Background: Repeat HIV testing during pregnancy/breastfeeding can help detect new maternal HIV infections and prevent mother-to-child HIV transmission (MTCT). Many African countries have introduced repeat testing approaches; however, economic analysis and public health impact of approaches have not been conducted.
Methods: We constructed a Markov decision-analytic cohort model for MTCT to assess the cost-effectiveness of repeat testing in Kenya and South Africa. Model parameters incorporate maternal HIV infection status and stage of seroconversion, pregnancy/postpartum status, maternal antiretroviral therapy, infant antiretrovirals, and viral suppression. We estimated the potential impact of varying the timepoint and frequency of repeat maternal testing on infant HIV infections averted under various testing scenarios:
1) late gestation/delivery,
2) 6 weeks postpartum,
3) 6 months postpartum, and
4) late gestation/delivery plus 6 weeks postpartum.
Repeat testing was cost-effective if the incremental cost-effectiveness ratio (ICER) was < 3 times the threshold national per capita gross domestic product (US$1500 in Kenya and US$5500 in South Africa).
Results: Assuming a population of 1,600,000 for each country, the number of infant infections averted during pregnancy and through 12 months postpartum attributed to repeat maternal testing ranged from 2,296-6,289 in Kenya and 2,960-42,454 in South Africa (Tables) under scenarios 3 and 4, respectively. The ICER for repeat maternal HIV testing ranged in Kenya from $440 (scenario 1) to $3,113 (scenario 3) and in South Africa from $461 (scenario 1) to $3,285 (scenario 3) per infant infection averted. Compared to the base case model, repeat testing at 2 time points (scenario 4) averts the largest proportion of MTCT (21% reduction in Kenya vs. 34% in South Africa). Using a single repeat testing strategy, repeat testing during late gestation/delivery resulted in the largest reduction in MTCT (16% in Kenya vs. 30% in South Africa).

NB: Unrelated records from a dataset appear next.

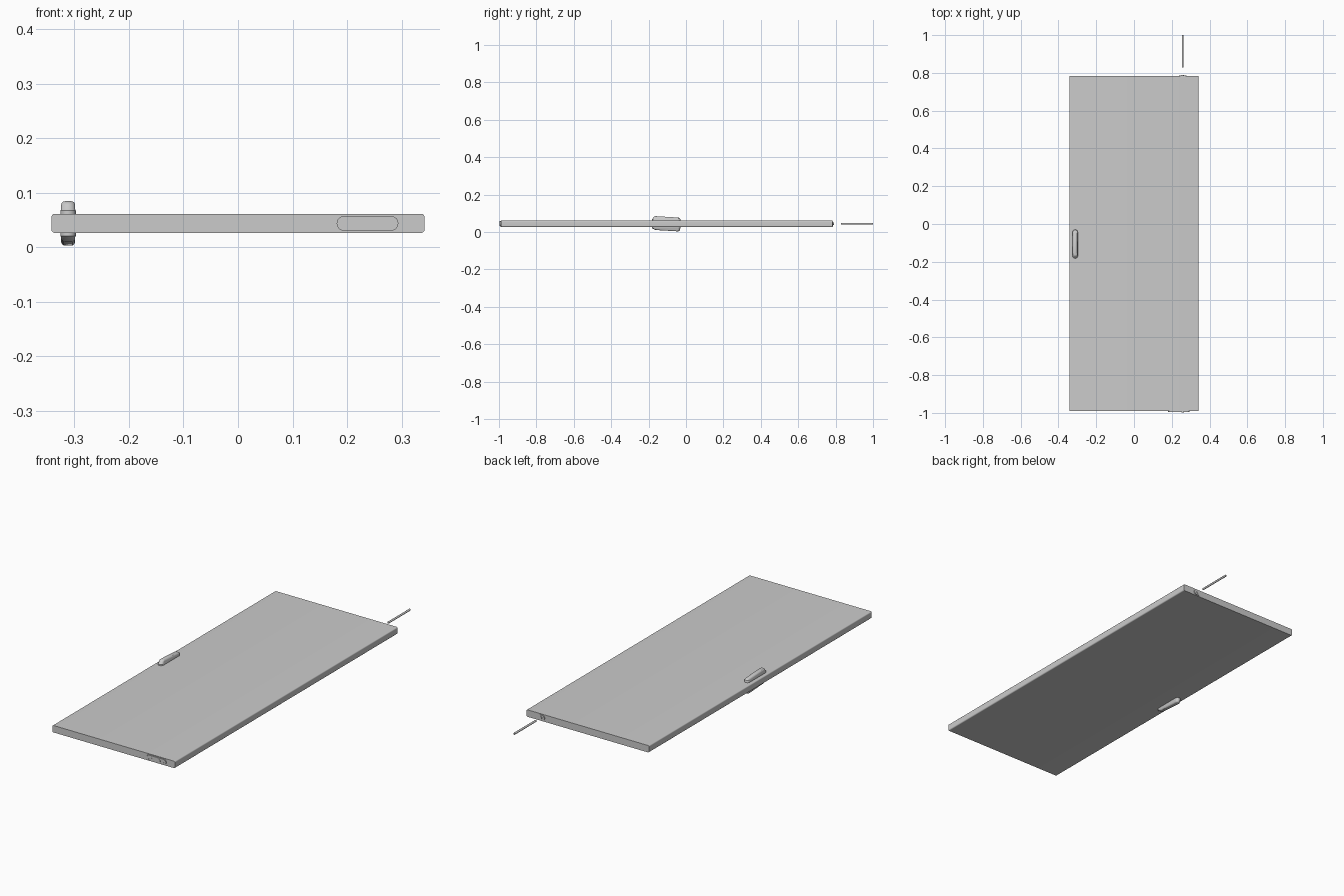
import bpy, bmesh, math
from mathutils import Matrix, Vector

if "Cube" in bpy.data.objects:
    bpy.data.objects.remove(bpy.data.objects["Cube"])


def finish(bm, name, smooth=True):
    bmesh.ops.remove_doubles(bm, verts=bm.verts, dist=1e-6)
    bmesh.ops.recalc_face_normals(bm, faces=bm.faces)
    me = bpy.data.meshes.new(name)
    bm.to_mesh(me)
    bm.free()
    ob = bpy.data.objects.new(name, me)
    bpy.context.collection.objects.link(ob)
    if smooth:
        bpy.ops.object.select_all(action='DESELECT')
        ob.select_set(True)
        bpy.context.view_layer.objects.active = ob
        bpy.ops.object.shade_smooth_by_angle(angle=math.radians(35))
    return ob


def rounded(w, h, r, n=8):
    """Outline of a rounded rectangle; r = half the short side gives a capsule."""
    pts = []
    for k, (sx, sy) in enumerate([(1, 1), (-1, 1), (-1, -1), (1, -1)]):
        for i in range(n + 1):
            a = math.pi / 2 * (k + i / n)
            pts.append((sx * (w / 2 - r) + r * math.cos(a), sy * (h / 2 - r) + r * math.sin(a)))
    return pts


def loft(loops, name):
    bm = bmesh.new()
    rings = [[bm.verts.new(p) for p in loop] for loop in loops]
    n = len(rings[0])
    for a, b in zip(rings, rings[1:]):
        for i in range(n):
            bm.faces.new((a[i], a[(i + 1) % n], b[(i + 1) % n], b[i]))
    bm.faces.new(rings[0][::-1])
    bm.faces.new(rings[-1])
    return finish(bm, name)


def along_y(outline, cx, cz, y0, y1, name):
    return loft([[(cx + u, y, cz + v) for u, v in outline] for y in (y0, y1)], name)


def cylinder_y(name, x, z, r, y0, y1, seg=24):
    circle = [(r * math.cos(2 * math.pi * i / seg), r * math.sin(2 * math.pi * i / seg)) for i in range(seg)]
    return along_y(circle, x, z, y0, y1, name)


MID = 0.0437   # mid plane of the slab
PIVOT_X = 0.258

# Door slab with rounded long edges
along_y(rounded(0.684, 0.035, 0.006), 0, MID, -0.99, 0.783, "door_slab")

# Bottom pivot plate, its spindle socket and screws
along_y(rounded(0.113, 0.027, 0.0135), 0.2375, MID, -0.995, -0.985, "bottom_pivot_plate")
cylinder_y("pivot_socket", PIVOT_X, MID, 0.0062, -0.997, -0.99)
for i, (x, z) in enumerate([(0.190, 0.049), (0.197, 0.037), (0.215, 0.044), (0.248, 0.055),
                            (0.268, 0.034), (0.276, 0.051), (0.282, 0.039)]):
    cylinder_y(f"plate_screw_{i + 1}", x, z, 0.003, -0.9965, -0.99, 6)

# Top pivot plate and detached pivot rod
along_y(rounded(0.038, 0.027, 0.0135), PIVOT_X, MID, 0.775, 0.787, "top_pivot_plate")
cylinder_y("top_pivot_socket", PIVOT_X, MID, 0.0062, 0.78, 0.79)
cylinder_y("pivot_rod", PIVOT_X, MID, 0.005, 0.828, 1.0)

# Grip handles: capsule sections stacked outward, outer face sloping along y
HX, HY = -0.3115, -0.106
# width, length, y shift, height at the middle, slope per unit y
sections = [(0.028, 0.152, 0.0, -0.002, 0.0), (0.028, 0.152, 0.0, 0.006, 0.0),
            (0.026, 0.148, 0.001, 0.008, 0.0), (0.026, 0.142, 0.003, 0.014, -0.04),
            (0.023, 0.134, 0.004, 0.017, -0.06), (0.017, 0.122, 0.004, 0.0195, -0.06)]
for side, label in ((1, "upper"), (-1, "lower")):
    loops = []
    for w, l, dy, h, slope in sections:
        loops.append([(HX + u, HY + dy + v, MID + side * (0.0175 + h + side * slope * v))
                      for u, v in rounded(w, l, w / 2)])
    loft(loops, label + "_handle")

Conclusions: In our model, all repeat maternal testing scenarios were cost-effective and averted infant infections in Kenya and South Africa, but repeat testing in late pregnancy/delivery or at 6 weeks postpartum resulted in substantially larger reductions in MTCT than at 6 months after delivery. These findings have important implications for designing repeat testing approaches as a strategy to prevent MTCT and improve maternal health.

Testing strategy (a)Incremental costs (b)Infant infections averted (b)ICER (b)Percent of maximum potential benefit achieved (c)

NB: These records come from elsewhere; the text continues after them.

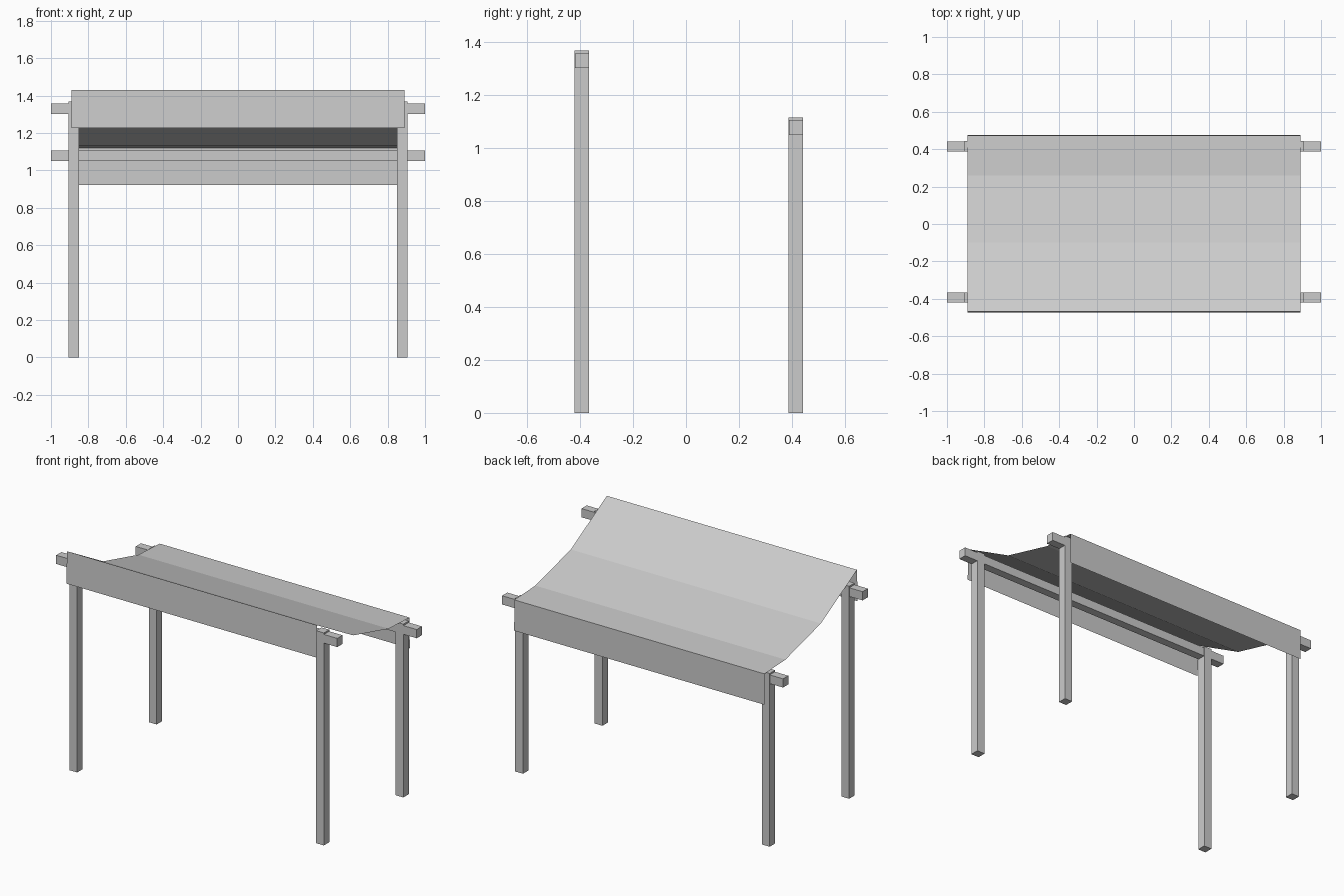
import bpy
import bmesh

cube = bpy.data.objects.get("Cube")
if cube:
    bpy.data.objects.remove(cube, do_unlink=True)

grey = bpy.data.materials.new("plain grey")
grey.use_nodes = True
COLOUR = (0.6, 0.6, 0.6, 1.0)
grey.diffuse_color = COLOUR
grey.node_tree.nodes["Principled BSDF"].inputs["Base Color"].default_value = COLOUR


def finish(name, bm):
    mesh = bpy.data.meshes.new(name)
    bm.to_mesh(mesh)
    bm.free()
    mesh.materials.append(grey)
    obj = bpy.data.objects.new(name, mesh)
    bpy.context.collection.objects.link(obj)
    return obj


def box(name, centre, size):
    bm = bmesh.new()
    bmesh.ops.create_cube(bm, size=1.0)
    bmesh.ops.scale(bm, vec=size, verts=bm.verts)
    bmesh.ops.translate(bm, vec=centre, verts=bm.verts)
    return finish(name, bm)


# Two frames: a tall one in front and a short one behind
POST = 0.055
BEAM = 0.053
for end, y, height in (("front", -0.393, 1.367), ("back", 0.415, 1.115)):
    for side, sign in (("left", 1), ("right", -1)):
        box(f"{end}_{side}_post", (sign * 0.878, y, height / 2), (POST, POST, height))
    # Crossbeam running through the post tops
    box(f"{end}_beam", (0, y, height - 0.038), (2.0, BEAM, BEAM + 0.003))

# Sagging cloth with a hanging flap at each end, a single thin sheet
profile = [(-0.474, 1.225), (-0.467, 1.43), (-0.1, 1.225),
           (0.26, 1.13), (0.474, 1.12), (0.475, 0.922)]
HALF = 0.89
bm = bmesh.new()
rows = [[bm.verts.new((x, y, z)) for x in (-HALF, HALF)] for y, z in profile]
for a, b in zip(rows, rows[1:]):
    bm.faces.new((a[0], a[1], b[1], b[0]))
finish("cloth_canopy", bm)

Strategy 116,650,53137,85244030.5
Strategy 212,650,57311,9731,0579.7
Strategy 39,216,2962,9603,1132.4
Strategy 423,033,30142,45454334.3
Cost effectiveness analysis results. a) Strategy 1= testing at first antenatal care (ANC) visit and in late gestation or delivery; strategy 2= testing at first ANC, 6 week maternal child health (MCH) visit; strategy 3= testing at first ANC, and 6 month MCH visit; strategy 4=testing at first ANC, late gestation or delivery, and 6 week MCH visit. b) ICER= incremental cost effectiveness ratio, in 2017 US$ per infant infection averted; base case assumes testing at first ANC only. c) The percent of maximum potential benefit achieved is the number of infant infections that could be averted by the testing strategy divided by the total number of infants expected to be infected under the base case scenario (testing at first ANC alone) in a population restricted to women eligible for HIV testing under model assumptions.

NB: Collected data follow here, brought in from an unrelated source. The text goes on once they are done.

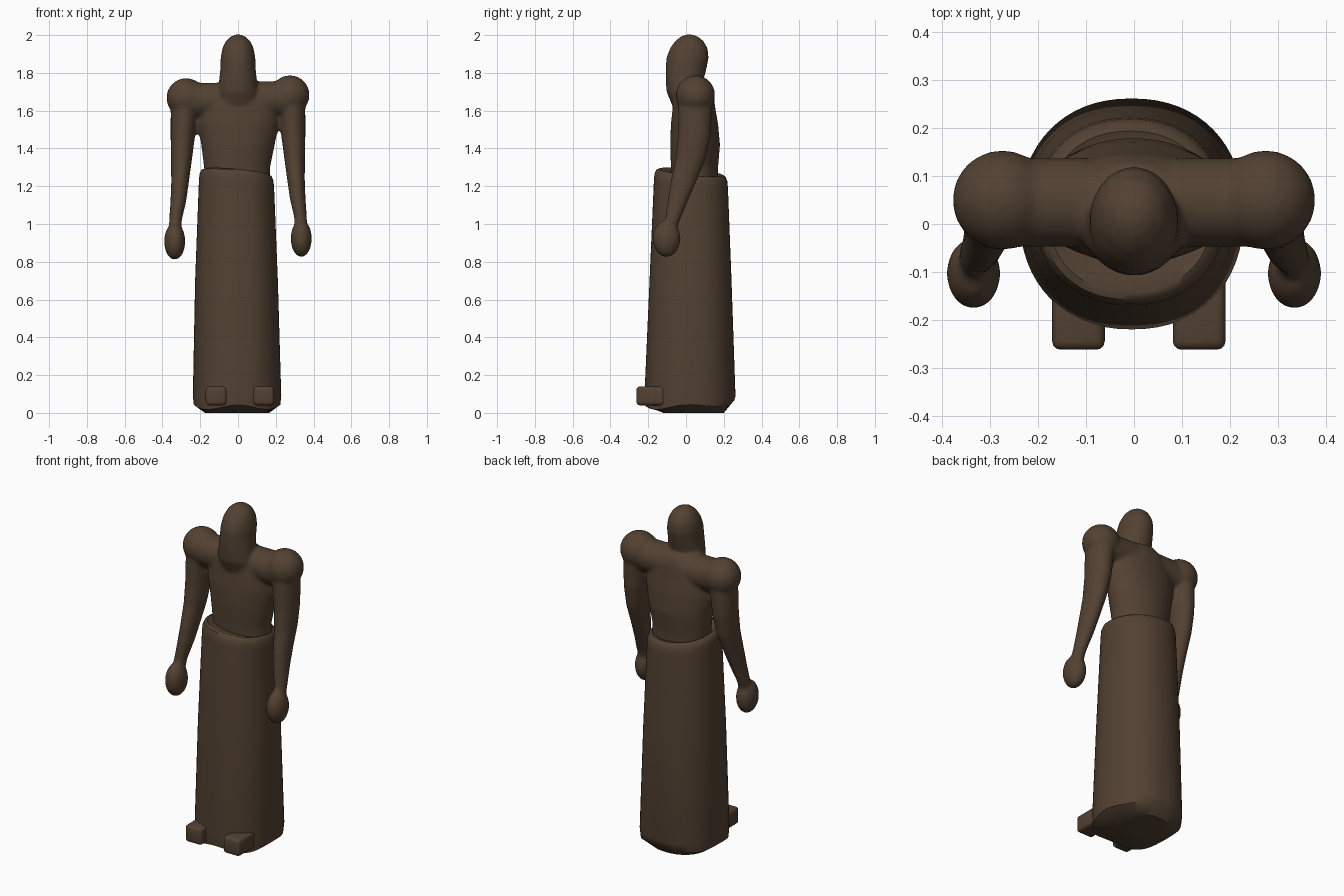
import bpy
import bmesh
import math
from mathutils import Matrix, Vector

cube = bpy.data.objects.get("Cube")
if cube:
    bpy.data.objects.remove(cube)

brown = bpy.data.materials.new("dark_brown")
brown.use_nodes = True
colour = (0.085, 0.053, 0.032, 1)
brown.diffuse_color = colour
shader = brown.node_tree.nodes["Principled BSDF"]
shader.inputs["Base Color"].default_value = colour
shader.inputs["Roughness"].default_value = 0.8


def loft(bm, rings, sides=40, power=2.0, tilt=None):
    """Skin closed oval rings given as (x, y, z, half width, half depth)."""
    loops = []
    for i, (x, y, z, rx, ry) in enumerate(rings):
        loop = []
        for k in range(sides):
            a = math.tau * k / sides
            c, s = math.cos(a), math.sin(a)
            px = x + rx * math.copysign(abs(c) ** (2 / power), c)
            py = y + ry * math.copysign(abs(s) ** (2 / power), s)
            lift = tilt(i, px, py) if tilt else 0
            loop.append(bm.verts.new((px, py, z + lift)))
        loops.append(loop)
    for low, high in zip(loops, loops[1:]):
        for k in range(sides):
            n = (k + 1) % sides
            bm.faces.new((low[k], low[n], high[n], high[k]))
    bm.faces.new(loops[0][::-1])
    bm.faces.new(loops[-1])


def ball(bm, centre, size):
    matrix = Matrix.Translation(centre) @ Matrix.Diagonal((*size, 1))
    bmesh.ops.create_uvsphere(bm, u_segments=32, v_segments=20, radius=1, matrix=matrix)


def finish(bm, name, angle=40):
    bmesh.ops.recalc_face_normals(bm, faces=bm.faces)
    mesh = bpy.data.meshes.new(name)
    bm.to_mesh(mesh)
    bm.free()
    obj = bpy.data.objects.new(name, mesh)
    bpy.context.collection.objects.link(obj)
    mesh.materials.append(brown)
    bpy.ops.object.select_all(action="DESELECT")
    bpy.context.view_layer.objects.active = obj
    obj.select_set(True)
    bpy.ops.object.shade_smooth_by_angle(angle=math.radians(angle))
    return obj


# Head, torso, shoulders and arms fused into one soft upper body
bm = bmesh.new()
loft(bm, [
    (0, 0.045, 1.18, 0.17, 0.125),
    (-0.005, 0.045, 1.30, 0.175, 0.125),
    (0, 0.048, 1.42, 0.195, 0.132),
    (0, 0.045, 1.53, 0.215, 0.125),
    (0, 0.042, 1.62, 0.215, 0.112),
    (0, 0.04, 1.69, 0.17, 0.105),
    (0, 0.025, 1.74, 0.11, 0.1),
])
loft(bm, [
    (0, 0.02, 1.62, 0.11, 0.09),
    (0, 0.0, 1.70, 0.11, 0.103),
    (0, -0.008, 1.76, 0.1, 0.1),
    (0, 0.0, 1.82, 0.094, 0.108),
    (0, 0.008, 1.88, 0.092, 0.112),
    (0, 0.015, 1.93, 0.083, 0.1),
    (0, 0.018, 1.97, 0.064, 0.074),
    (0, 0.018, 1.995, 0.036, 0.042),
    (0, 0.018, 2.005, 0.008, 0.01),
])
for side, lift in ((-1, 0), (1, 0.015)):
    ball(bm, (side * 0.275, 0.05, 1.668 + lift), (0.104, 0.104, 0.104))
    # Rounded bar between chest and shoulder
    bar = Matrix.Translation((side * 0.14, 0.045, 1.655 + lift / 2)) @ Matrix.Rotation(math.pi / 2, 4, "Y")
    bmesh.ops.create_cone(bm, cap_ends=True, segments=32, radius1=0.093, radius2=0.093, depth=0.27, matrix=bar)
    loft(bm, [
        (side * 0.334, -0.1, 0.93 + lift, 0.035, 0.04),
        (side * 0.331, -0.068, 1.02 + lift, 0.034, 0.042),
        (side * 0.316, -0.04, 1.12 + lift, 0.042, 0.056),
        (side * 0.307, -0.01, 1.22 + lift, 0.047, 0.07),
        (side * 0.3, 0.025, 1.33 + lift, 0.055, 0.08),
        (side * 0.293, 0.044, 1.45 + lift, 0.064, 0.087),
        (side * 0.288, 0.048, 1.56 + lift, 0.069, 0.09),
        (side * 0.28, 0.05, 1.66 + lift, 0.075, 0.09),
    ], sides=28)
    ball(bm, (side * 0.335, -0.103, 0.908 + lift), (0.056, 0.074, 0.098))
body = finish(bm, "upper_body", 180)
remesh = body.modifiers.new("Fuse", "REMESH")
remesh.mode = "VOXEL"
remesh.voxel_size = 0.01
remesh.use_smooth_shade = True
soften = body.modifiers.new("Soften", "SMOOTH")
soften.factor = 0.5
soften.iterations = 8


# Long robe with a sloping waist rim and uneven hem
def robe_slope(i, x, y):
    if i >= 4:
        return -0.09 * x - 0.1 * (y - 0.02)
    if i == 1:
        return 0.1 * max(y, 0) + 0.012 * math.cos(4 * math.atan2(y, x))
    return 0


bm = bmesh.new()
loft(bm, [
    (-0.005, 0.04, 0.0, 0.17, 0.16),
    (-0.005, 0.02, 0.03, 0.229, 0.236),
    (-0.005, 0.021, 0.09, 0.234, 0.241),
    (-0.008, 0.024, 0.7, 0.219, 0.217),
    (-0.008, 0.026, 1.21, 0.199, 0.196),
    (-0.008, 0.026, 1.245, 0.196, 0.193),
    (-0.008, 0.026, 1.267, 0.187, 0.184),
    (-0.008, 0.026, 1.275, 0.172, 0.168),
    (-0.008, 0.03, 1.262, 0.15, 0.13),
], sides=64, power=2.2, tilt=robe_slope)
finish(bm, "robe", 45)

# Square toes peeking out under the front of the robe
for name, x in (("right_foot", -0.116), ("left_foot", 0.136)):
    bm = bmesh.new()
    matrix = Matrix.Translation(Vector((x, -0.17, 0.09))) @ Matrix.Diagonal((0.11, 0.185, 0.1, 1))
    bmesh.ops.create_cube(bm, size=1, matrix=matrix)
    bmesh.ops.bevel(bm, geom=bm.edges[:], offset=0.018, segments=3, profile=0.5, affect="EDGES")
    finish(bm, name, 50)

[Table 1: Cost-effectiveness of repeat maternal HIV testing under model scenarios, South Africa]

Table 2:Cost-effectiveness of repeat maternal HIV testing under model scenarios, Kenya
[Table 2:Cost-effectiveness of repeat maternal HIV testing under model scenarios, Kenya]